The Magic Mountain - Thomas Mann, John E. Woods

There were times when I wondered whether I’d ever finish this book.  It wasn’t that I didn’t want to, but reading a novel driven by ideas rather by plot or character has its challenges. Particularly if, like me, you do most of your reading at night, in between getting into the bed and switching off the light.  This is not the kind of novel which can be read, digested and disposed of quickly. It demands concentration, patience and perseverance – qualities in which I am frequently lacking at the end of a day at work.

But persevere I did, alongside the novel’s central protagonist Hans Castorp, as he lived seven long years in a tuberculosis sanatorium in the Alps, exploring love, history, philosophy, music, religion and the meaning of life and death in an environment symbolic of pre-World War I Europe.  I say seven long years because that’s usually how they appeared to me as I worked my way through a chapter every few nights for almost two months, but to Hans Castorp those years appeared much shorter: the passage of time and how it varies according to circumstances is a central theme of the work.
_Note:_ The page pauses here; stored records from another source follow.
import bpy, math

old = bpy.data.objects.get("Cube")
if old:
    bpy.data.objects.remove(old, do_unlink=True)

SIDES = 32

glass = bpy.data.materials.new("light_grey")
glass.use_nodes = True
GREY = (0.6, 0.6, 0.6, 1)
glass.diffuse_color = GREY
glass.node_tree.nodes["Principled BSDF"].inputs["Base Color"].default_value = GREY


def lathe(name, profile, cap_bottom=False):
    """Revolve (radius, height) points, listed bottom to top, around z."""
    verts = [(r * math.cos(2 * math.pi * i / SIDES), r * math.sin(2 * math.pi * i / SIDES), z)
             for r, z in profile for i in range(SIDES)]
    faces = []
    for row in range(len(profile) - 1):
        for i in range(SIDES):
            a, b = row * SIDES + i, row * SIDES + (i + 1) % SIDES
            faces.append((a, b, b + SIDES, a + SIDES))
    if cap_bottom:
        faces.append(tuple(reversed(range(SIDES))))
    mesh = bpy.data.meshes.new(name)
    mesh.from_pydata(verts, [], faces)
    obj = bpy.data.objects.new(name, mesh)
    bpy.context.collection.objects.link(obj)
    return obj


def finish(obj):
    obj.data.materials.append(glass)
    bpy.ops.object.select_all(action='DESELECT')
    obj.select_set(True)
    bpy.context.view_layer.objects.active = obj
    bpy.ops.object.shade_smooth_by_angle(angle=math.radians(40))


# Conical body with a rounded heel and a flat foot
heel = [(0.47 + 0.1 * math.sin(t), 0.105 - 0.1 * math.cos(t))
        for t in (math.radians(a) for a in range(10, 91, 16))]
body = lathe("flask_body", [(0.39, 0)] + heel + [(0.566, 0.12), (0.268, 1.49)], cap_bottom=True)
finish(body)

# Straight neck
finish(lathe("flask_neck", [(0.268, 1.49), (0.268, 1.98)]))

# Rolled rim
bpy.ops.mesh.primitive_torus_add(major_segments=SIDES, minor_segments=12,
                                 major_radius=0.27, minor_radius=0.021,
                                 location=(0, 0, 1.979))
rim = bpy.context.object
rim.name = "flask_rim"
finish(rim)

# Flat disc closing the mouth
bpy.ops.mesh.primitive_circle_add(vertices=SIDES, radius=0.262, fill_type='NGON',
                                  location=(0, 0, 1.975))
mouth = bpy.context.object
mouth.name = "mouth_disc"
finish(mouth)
This is a novel in which little happens in terms of conventional (or even unconventional) plot and character development.  What in most other novels would be digressions are its point.  Whether that appeals will depend in large part on what you want to get from reading fiction.  If it’s relaxation and entertainment, then chances are this is not the novel for you. If you want an intellectual challenge and don’t mind feeling some level of frustration (in my case the frustration was at least in part knowing that I’d be getting more out of the work if I knew more to start with), then it may well be worthwhile.
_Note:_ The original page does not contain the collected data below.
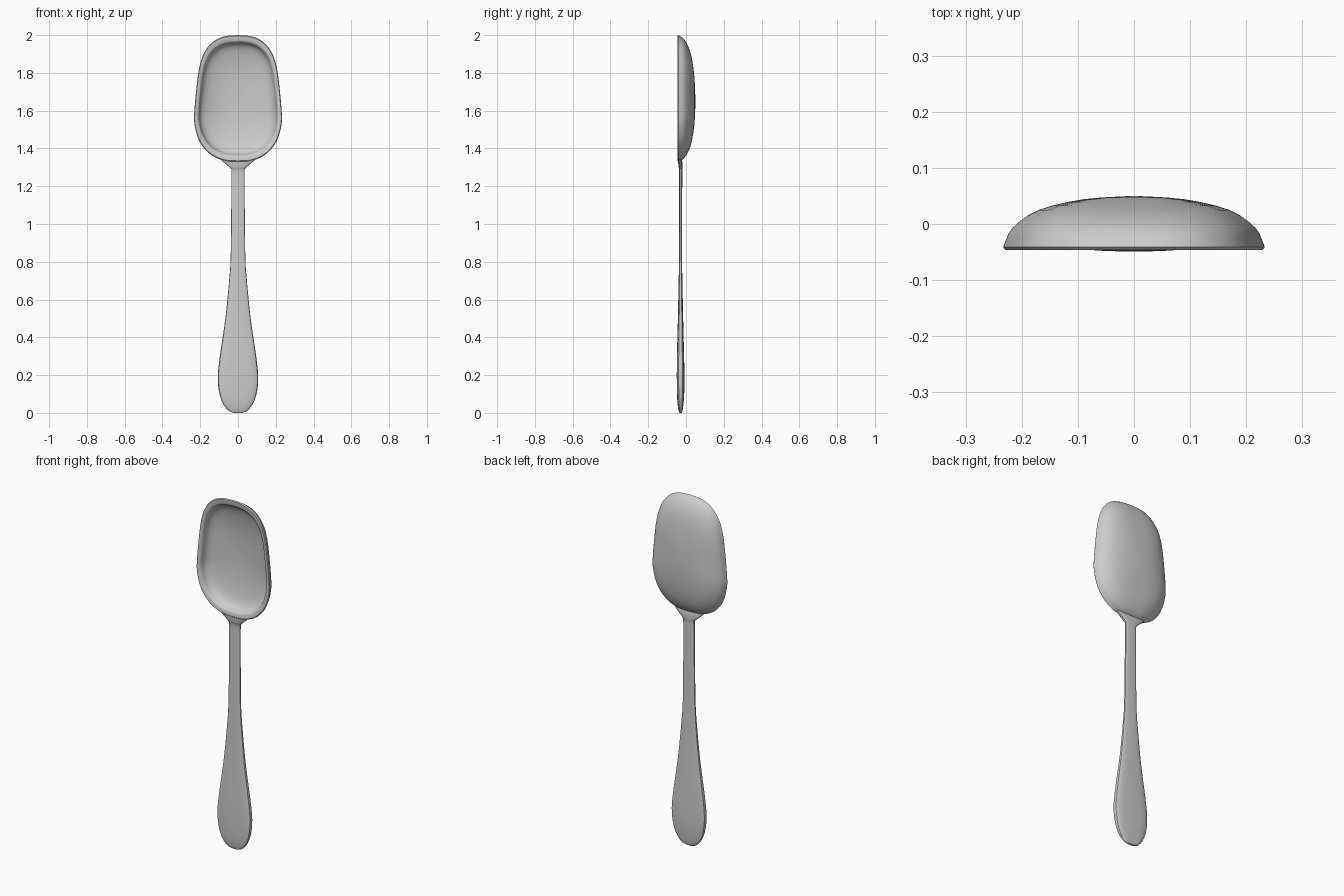
import bpy, bmesh
from math import cos, sin, pi, copysign

if "Cube" in bpy.data.objects:
    bpy.data.objects.remove(bpy.data.objects["Cube"])


def smooth_path(pts, steps):
    """Catmull-Rom interpolation through tuples of any size."""
    p = [pts[0]] + pts + [pts[-1]]
    out = []
    for i in range(1, len(p) - 2):
        for k in range(steps):
            t = k / steps
            out.append(tuple(
                0.5 * (2*b + (c-a)*t + (2*a-5*b+4*c-d)*t*t + (3*b-a-3*c+d)*t**3)
                for a, b, c, d in zip(p[i-1], p[i], p[i+1], p[i+2])))
    return out + [pts[-1]]


def loft(name, rings):
    """Skin closed rings of points and cap both ends."""
    bm = bmesh.new()
    loops = [[bm.verts.new(co) for co in r] for r in rings]
    n = len(loops[0])
    for a, b in zip(loops, loops[1:]):
        for i in range(n):
            j = (i + 1) % n
            bm.faces.new((a[i], a[j], b[j], b[i]))
    bm.faces.new(loops[0])
    bm.faces.new(loops[-1])
    bmesh.ops.recalc_face_normals(bm, faces=bm.faces)
    me = bpy.data.meshes.new(name)
    bm.to_mesh(me)
    bm.free()
    ob = bpy.data.objects.new(name, me)
    bpy.context.collection.objects.link(ob)
    bpy.context.view_layer.objects.active = ob
    ob.select_set(True)
    bpy.ops.object.shade_smooth_by_angle(angle=0.7)
    ob.select_set(False)
    return ob


# Bowl: half outline (x, z), mirrored, then shrunk ring by ring to form a shell
half = [(0, 2.0), (0.07, 1.994), (0.13, 1.967), (0.178, 1.91), (0.205, 1.83),
        (0.22, 1.72), (0.231, 1.60), (0.231, 1.53), (0.208, 1.445),
        (0.165, 1.385), (0.115, 1.35), (0.06, 1.333), (0, 1.33)]
right = smooth_path(half, 3)
outline = right + [(-x, z) for x, z in right[-2:0:-1]]
CZ = 1.645
# (scale, y): centre of the back, round the rim, centre of the hollow
back = smooth_path([(0.02, 0.05), (0.39, 0.044), (0.73, 0.025),
                    (0.925, -0.006), (0.985, -0.032), (1.0, -0.041)], 3)
rim = [(0.985, -0.046), (0.92, -0.045), (0.90, -0.041)]
hollow = smooth_path([(0.885, -0.03), (0.84, -0.008), (0.7, 0.012),
                      (0.39, 0.03), (0.02, 0.036)], 3)
loft("spoon_bowl", [[(x*s, y, CZ + (z - CZ)*s) for x, z in outline]
                    for s, y in back + rim + hollow])

# Handle: stations of (z, half width, front y, back y)
stations = [(0.0, 0.022, -0.034, -0.022), (0.012, 0.05, -0.039, -0.018),
            (0.05, 0.08, -0.045, -0.013), (0.11, 0.1, -0.048, -0.009),
            (0.19, 0.107, -0.049, -0.008), (0.3, 0.096, -0.048, -0.010),
            (0.5, 0.067, -0.043, -0.015), (0.7, 0.047, -0.039, -0.019),
            (0.82, 0.039, -0.037, -0.021), (1.05, 0.036, -0.036, -0.021),
            (1.27, 0.035, -0.036, -0.019), (1.295, 0.041, -0.038, -0.018),
            (1.32, 0.068, -0.041, -0.018), (1.342, 0.092, -0.043, -0.022)]


def section(z, w, f, b, n=20):
    """Flattened rounded cross-section."""
    def sq(v, e):
        return copysign(abs(v)**e, v)
    return [(w*sq(cos(2*pi*i/n), 0.7), (f+b)/2 + (b-f)/2*sq(sin(2*pi*i/n), 0.6), z)
            for i in range(n)]


loft("spoon_handle", [section(*s) for s in smooth_path(stations, 3)])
I feel like I’ve climbed a mountain and then descended into the valleys. It wasn’t always magic, but it has given me a sense of achievement. And as I read the last few pages, in awe of Mann’s brilliance, I offered up a prayer of thanks to the literary gods that I hadn’t abandoned the climb.  The view from the end made the difficult bits of the climb and the descent worthwhile.